SDOT released a report Monday that analyzed data collected since 2010 and summed up the changes to available spaces during peak parking hours. On the whole, it really does appear that you’ve got a better chance of finding a space now than you did before the paid hours were extended. Capitol Hill, where the busiest areas experienced the city’s highest occupancy – over 120 percent of spaces taken at 6 and 7 p.m. – is now down to under 100 percent at 7 p.m. and around 85 percent at 6 p.m. The Pike/Pine corridor, whose data SDOT handled separately from the rest of Capitol Hill, also saw a decline. Still, most of the Hill has managed to elude SDOT’s target range of 70 to 85 percent of spaces available during the evening peak.

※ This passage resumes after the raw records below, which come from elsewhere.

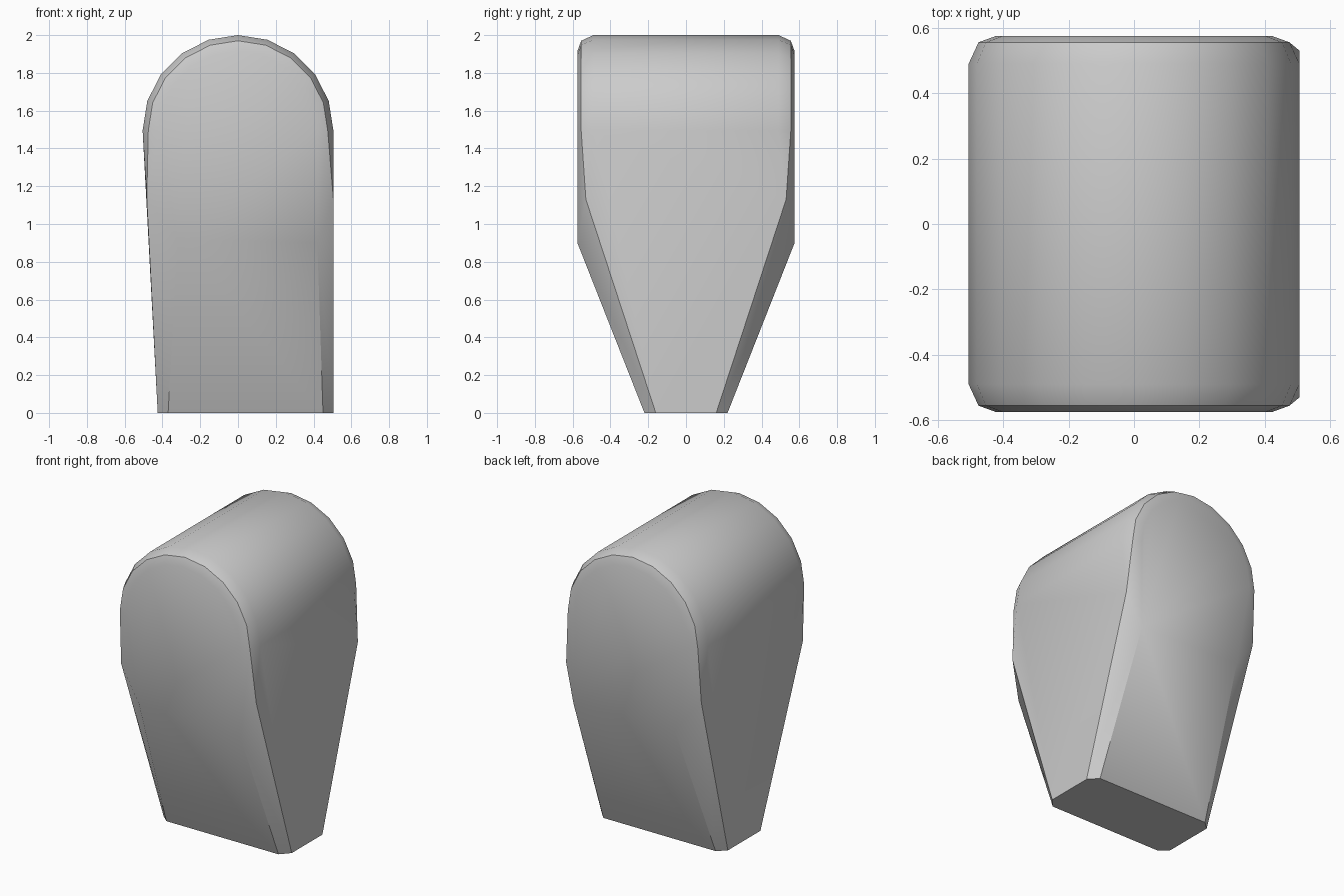
import bpy, bmesh
from math import sin, cos, pi, radians

cube = bpy.data.objects.get("Cube")
if cube:
    bpy.data.objects.remove(cube)

# Plain grey material
grey = bpy.data.materials.new("plain grey")
grey.use_nodes = True
colour = (0.6, 0.6, 0.6, 1)
grey.diffuse_color = colour
grey.node_tree.nodes["Principled BSDF"].inputs["Base Color"].default_value = colour

bm = bmesh.new()
CENTRE_Z = 1.495
SEGMENTS = 10


def both_ends(x, y, z):
    for side in (-1, 1):
        bm.verts.new((x, side * y, z))


# Rounded crown: three shrinking arches form the chamfered rim
for radius, y in ((0.505, 0.49), (0.475, 0.555), (0.42, 0.575)):
    for i in range(SEGMENTS + 1):
        a = pi * i / SEGMENTS
        both_ends(radius * cos(a), y, CENTRE_Z + radius * sin(a))

# Shoulders, where the straight ends turn into the wedge
for x, y, z in ((-0.483, 0.53, 1.13), (0.505, 0.53, 1.13),
                (-0.32, 0.575, 0.92), (0.42, 0.575, 0.9)):
    both_ends(x, y, z)

# Narrow foot with cut corners
for x, y in ((-0.425, 0.17), (-0.37, 0.22), (0.45, 0.22), (0.505, 0.16)):
    both_ends(x, y, 0)

# Wrap the sections in one convex skin
hull = bmesh.ops.convex_hull(bm, input=bm.verts)
loose = {g for g in hull["geom_interior"] + hull["geom_unused"]
         if isinstance(g, bmesh.types.BMVert)}
bmesh.ops.delete(bm, geom=list(loose), context="VERTS")
bmesh.ops.dissolve_limit(bm, angle_limit=radians(1), verts=bm.verts, edges=bm.edges)
bmesh.ops.recalc_face_normals(bm, faces=bm.faces)

mesh = bpy.data.meshes.new("wedge_key")
bm.to_mesh(mesh)
bm.free()
mesh.materials.append(grey)
body = bpy.data.objects.new("wedge_key", mesh)
bpy.context.collection.objects.link(body)

# Soft shading with crisp edges
bpy.ops.object.select_all(action="DESELECT")
body.select_set(True)
bpy.context.view_layer.objects.active = body
bpy.ops.object.shade_smooth_by_angle(angle=radians(30))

The department’s associate transportation planner, Ruth Harper, previously told The Capitol Hill Times that SDOT was directed to collect data and make decisions with the goal of preserving one or two free spaces on every block. Paid parking hours were then extended until 8 p.m., with a three hour limit after 5 p.m., in an attempt to encourage overnight parkers to move away from the business cores.
Of course it’s easier to find a parking spot now, some businesses argue, because fewer people are coming to the areas where the changes went into effect.
“I can show you email after email of people asking where to park,” Century Ballroom owner Hallie Kuperman told The Capitol Hill Times. “If you’re having to pay on top of doing these actives, you’re probably going to make another choice. We’re hearing it from people.”
Kuperman cites the city’s decision to extend the hours of paid parking as the “number one killer” of her business between 2011 and 2013. Century, which gains most of its income from its dance classes typically held between 6 and 9 p.m., saw a drop in income of $161,000 in 2012. “We started seeing losses immediately after the [parking] change,” she said.
“It’s an additional tax on taking class with us or dining with us,” Century’s Gavin MacDougall said in 2012, soon after the changes went into effect. Losses have increased since that time, Kuperman reported.
What to do? “I want to see [the paid parking cut-off] go back to 6 p.m.” Kuperman said. That would avoid dissuading people from taking evening classes or driving to the Hill for dinner. The city argues that its changes have made it possible for customers to slip in spaces that were previously occupied by those parking overnight, and plans to present more changes to parking rates, hours and limits in May.
For SDOT’s study, Capitol Hill was broken up into north and south subareas, divided by East John Street, and a Pike-Pine district. The neighborhood north of East John Street saw the largest reduction in occupied parking spaces, especially during peak hours. There was a little drop south, and Pike-Pine saw a nearly 10 percent reduction with the number of occupied spaces plateauing after 7 p.m.